Contact & Location


Psychology & Communications Studies

Physical Address:
Student Health Center 206
PHONE: (208) 885-6324
FAX:(208) 885-7710
EMAIL: psyc-comm@uidaho.edu


Mailing Address:
University of Idaho
c/o Psychology & Communication Studies
Student Health Center 206
875 Perimeter Drive MS 3043
Moscow, ID  83844-3043

Richard Reardon, Ph.D.

Office: University of Idaho Coeur d'Alene; Harbor Center Building; 242M
Phone: (208) 292-2523
Email: rreardon@uidaho.edu
Mailing Address: University of Idaho-Coeur d’Alene
1031 N Academic Way
Coeur d'Alene, Idaho 83814

Department of Psychology and Communication Studies
Professor, Associate Dean

Campus Locations: Coeur d'Alene

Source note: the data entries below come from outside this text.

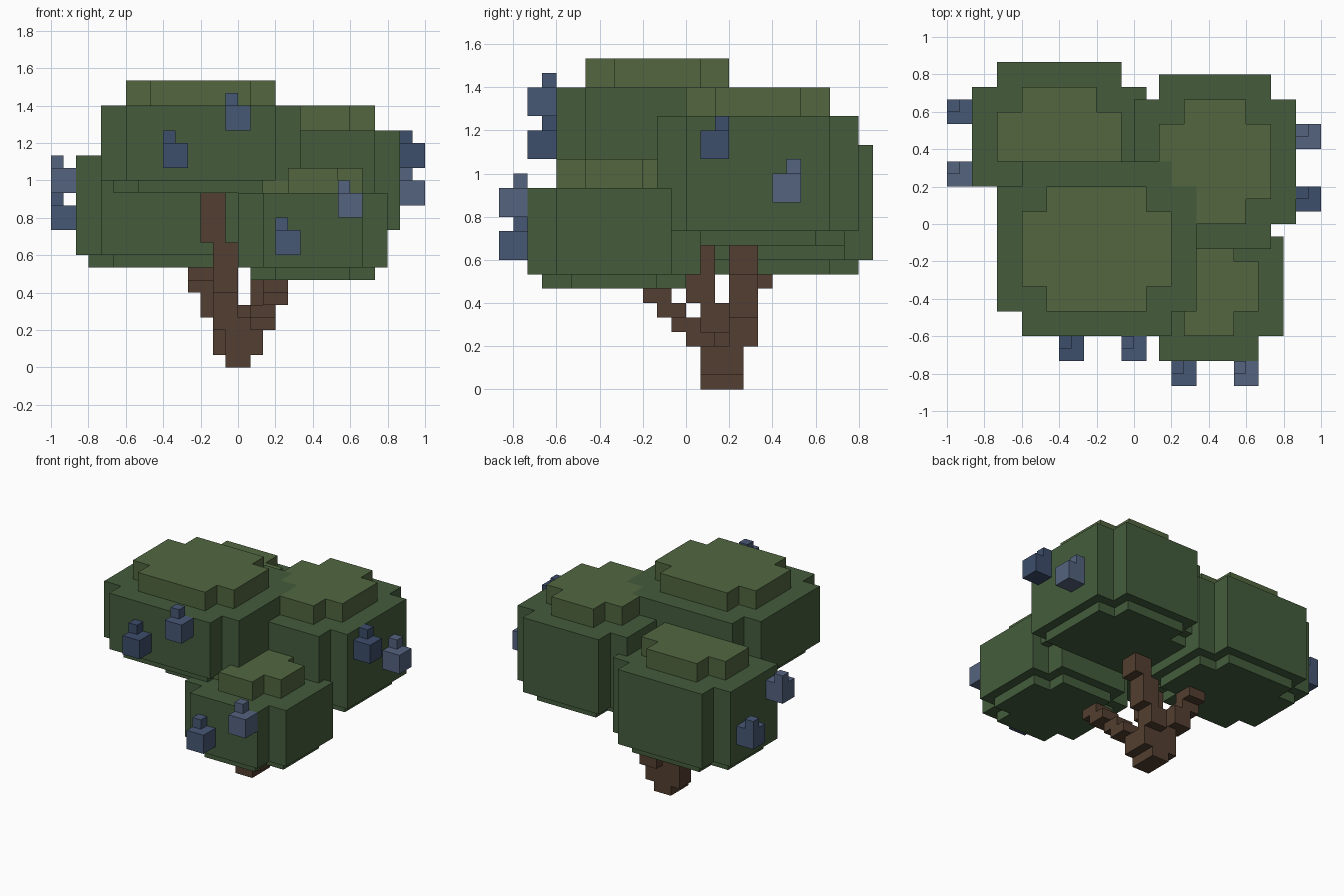
import bpy, bmesh, math
from mathutils import Vector

if "Cube" in bpy.data.objects:
    bpy.data.objects.remove(bpy.data.objects["Cube"])

U = 1 / 15  # size of one block


def material(name, rgb):
    m = bpy.data.materials.new(name)
    m.diffuse_color = (*[(c / 255) ** 2.2 for c in rgb], 1)
    m.use_nodes = True
    m.node_tree.nodes["Principled BSDF"].inputs["Base Color"].default_value = m.diffuse_color
    return m


LEAF = material("leaf", (70, 93, 63))
LEAF_TOP = material("leaf_top", (83, 102, 66))
BARK = material("bark", (84, 65, 52))
BLUES = [material("fruit_" + n, c) for n, c in
         (("dark", (62, 78, 106)), ("mid", (72, 88, 116)), ("light", (85, 99, 126)))]


def block_object(name, boxes, mats):
    """Outer skin of a union of whole-block boxes (x0, x1, y0, y1, z0, z1, material index)."""
    cells = {}
    for x0, x1, y0, y1, z0, z1, mi in boxes:
        for x in range(x0, x1):
            for y in range(y0, y1):
                for z in range(z0, z1):
                    cells[x, y, z] = mi
    bm = bmesh.new()
    verts = {}

    def vert(p):
        key = tuple(round(c) for c in p)
        if key not in verts:
            verts[key] = bm.verts.new(Vector(key) * U)
        return verts[key]

    for cell, mi in cells.items():
        for axis in range(3):
            for side in (0, 1):
                n = list(cell)
                n[axis] += 2 * side - 1
                if tuple(n) in cells:
                    continue
                a, b = Vector((0, 0, 0)), Vector((0, 0, 0))
                a[(axis + 1) % 3] = 1
                b[(axis + 2) % 3] = 1
                o = Vector(cell)
                o[axis] += side
                ring = [o, o + a, o + a + b, o + b]
                f = bm.faces.new([vert(p) for p in (ring if side else ring[::-1])])
                f.material_index = mi
    # merge the flat block faces into large ones
    bmesh.ops.dissolve_limit(bm, angle_limit=math.radians(1), verts=bm.verts[:],
                             edges=bm.edges[:], delimit={'MATERIAL'})
    me = bpy.data.meshes.new(name)
    bm.to_mesh(me)
    bm.free()
    for m in mats:
        me.materials.append(m)
    bpy.context.collection.objects.link(bpy.data.objects.new(name, me))


def cross(x0, x1, y0, y1, z0, z1, inset, mi):
    """Rectangle with 2-block notched corners, shrunk by inset."""
    x0, x1, y0, y1 = x0 + inset, x1 - inset, y0 + inset, y1 - inset
    return [(x0, x1, y0 + 2, y1 - 2, z0, z1, mi), (x0 + 2, x1 - 2, y0, y1, z0, z1, mi)]


# Leaf clumps: inset underside, body, lighter cap
for name, x0, x1, y0, y1, z0, z1 in (
        ("front_left", -11, 5, -9, 5, 15, 21),
        ("back_right", 0, 13, -2, 12, 11, 19),
        ("back_left", -13, 1, 1, 13, 9, 17),
        ("front_right", 0, 12, -11, 1, 8, 14)):
    r = (x0, x1, y0, y1)
    block_object("leaves_" + name,
                 cross(*r, z0 - 1, z0, 1, 0) + cross(*r, z0, z1, 0, 0)
                 + cross(*r, z1, z1 + 2, 2, 1), [LEAF, LEAF_TOP])

# Fruits: 2-block cube with a small stalk; minimum corner and shade
for i, (x, y, z, shade) in enumerate((
        (-6, -11, 16, 0), (-1, -11, 19, 1), (3, -13, 9, 1), (8, -13, 12, 2),
        (13, 1, 16, 0), (13, 6, 13, 2), (-15, 3, 14, 2), (-15, 8, 11, 1))):
    block_object(f"fruit_{i + 1}", [(x, x + 2, y, y + 2, z, z + 2, 0),
                                    (x, x + 1, y + 1, y + 2, z + 2, z + 3, 0)], [BLUES[shade]])

# Trunk: base plus four stepped 2x2 branches (x, y, z0, z1)
branches = (
    (-2, 1, 3, 6), (-2, 0, 6, 10), (-3, 0, 10, 14),                            # front left
    (0, 1, 1, 3), (1, 0, 3, 4), (1, -1, 4, 5), (2, -2, 5, 6), (2, -3, 6, 7),   # front right
    (-2, 2, 1, 4), (-3, 3, 4, 6), (-4, 3, 6, 7), (-4, 4, 7, 8),                # back left
    (0, 2, 1, 3), (0, 3, 3, 5), (1, 3, 5, 8), (2, 3, 8, 10))                   # back right
block_object("trunk", [(-1, 1, 1, 4, 0, 4, 0)]
             + [(x, x + 2, y, y + 2, a, b, 0) for x, y, a, b in branches], [BARK])
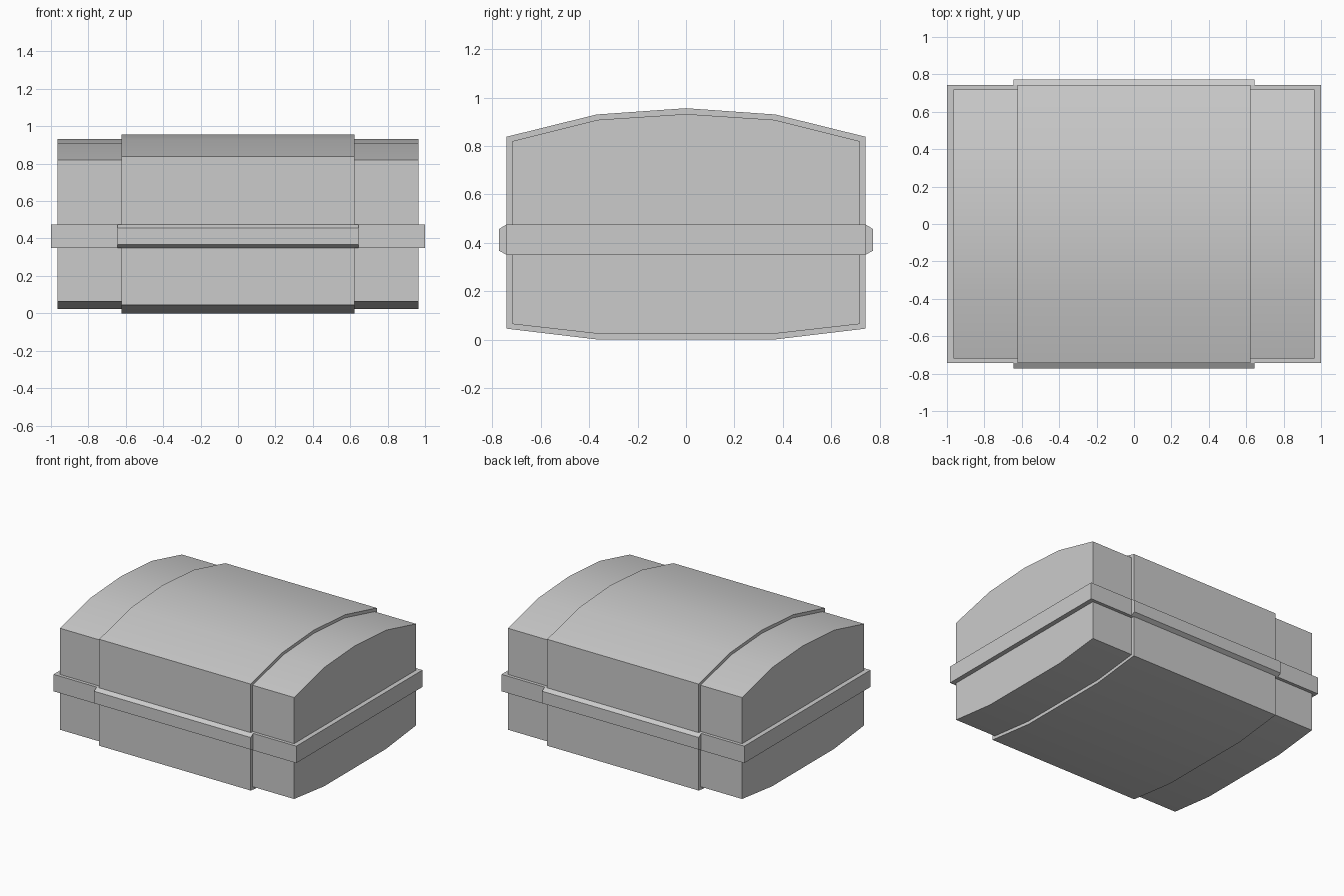
import bpy
import bmesh
import math

if "Cube" in bpy.data.objects:
    bpy.data.objects.remove(bpy.data.objects["Cube"])

SPLIT = 0.41  # height where lid meets base, hidden behind the rim


def extrude_x(name, profile, half_x):
    """Extrude a mirrored (y, z) profile along x. Profile lists the +y half."""
    loop = profile + [(-y, z) for y, z in reversed(profile) if y > 1e-6]
    bm = bmesh.new()
    left = [bm.verts.new((-half_x, y, z)) for y, z in loop]
    right = [bm.verts.new((half_x, y, z)) for y, z in loop]
    bm.faces.new(left)
    bm.faces.new(right[::-1])
    n = len(loop)
    for i in range(n):
        j = (i + 1) % n
        bm.faces.new((left[i], right[i], right[j], left[j]))
    bmesh.ops.recalc_face_normals(bm, faces=bm.faces)
    mesh = bpy.data.meshes.new(name)
    bm.to_mesh(mesh)
    bm.free()
    obj = bpy.data.objects.new(name, mesh)
    bpy.context.collection.objects.link(obj)
    bpy.ops.object.select_all(action='DESELECT')
    obj.select_set(True)
    bpy.context.view_layer.objects.active = obj
    bpy.ops.object.shade_smooth_by_angle(angle=math.radians(25))
    return obj


# Domed lid: narrow end sections and the raised middle section
extrude_x("lid_ends", [(0.718, SPLIT), (0.718, 0.82), (0.365, 0.908), (0, 0.932)], 0.965)
extrude_x("lid_middle", [(0.742, SPLIT), (0.742, 0.838), (0.37, 0.93), (0, 0.956)], 0.624)

# Base: narrow end sections and the raised middle section
extrude_x("base_ends", [(0.365, 0.024), (0.718, 0.064), (0.718, SPLIT)], 0.965)
extrude_x("base_middle", [(0.365, 0.0), (0.742, 0.045), (0.742, SPLIT)], 0.624)

# Rim around the seam, with a bevelled thicker part on the front and back
extrude_x("rim", [(0.742, 0.35), (0.742, 0.476)], 1.0)
extrude_x("rim_middle", [(0.742, 0.35), (0.772, 0.367), (0.772, 0.457), (0.742, 0.476)], 0.645)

  • Research/Focus Areas
    • Social Cognition
    • Deception
    • Attitudes and Persuasion, Compliance
    • Organizational Behavior
  • Biography
    Richard Reardon is a professor of psychology and the associate Dean at the University of Idaho Couer d'Alene campus.  His research interests include circumplex models of interpersonal relating, personality assessment, social comparison, and Social Cognition.
  • Selected Publications
    • Reardon, R., Sepulveda, R. & Walker, K. (2012).  Crisis intervention training: Impact on first responders’ knowledge, personal feelings, action tendencies, and professionalism. Proceedings of the Annual Meeting of the National Technology and Social Science Conference, 49, 169-177.
    • Doyle, S., & Reardon, R.  (1998).  Implicit achievement motives, self-attributed achievement motives, and test anxiety among college students. Contemporary Social Psychology, 18, 10-15.
    • Reardon, R., & Moore, D. J. (1996). The greater memorability of self-generated versus externally-presented product information. Psychology & Marketing, 13, 305-320.
    • Cataldi, A., & Reardon, R. (1996). Gender, Interpersonal Orientation, and manipulation tactic use in close relationships. Sex Roles, 35, 205-218.
    • Reardon, R., Doyle, S. (1995). The self-concept and reality judgments: Memory, memory monitoring, and internal-external correspondence. Social Cognition., 13, 1-24.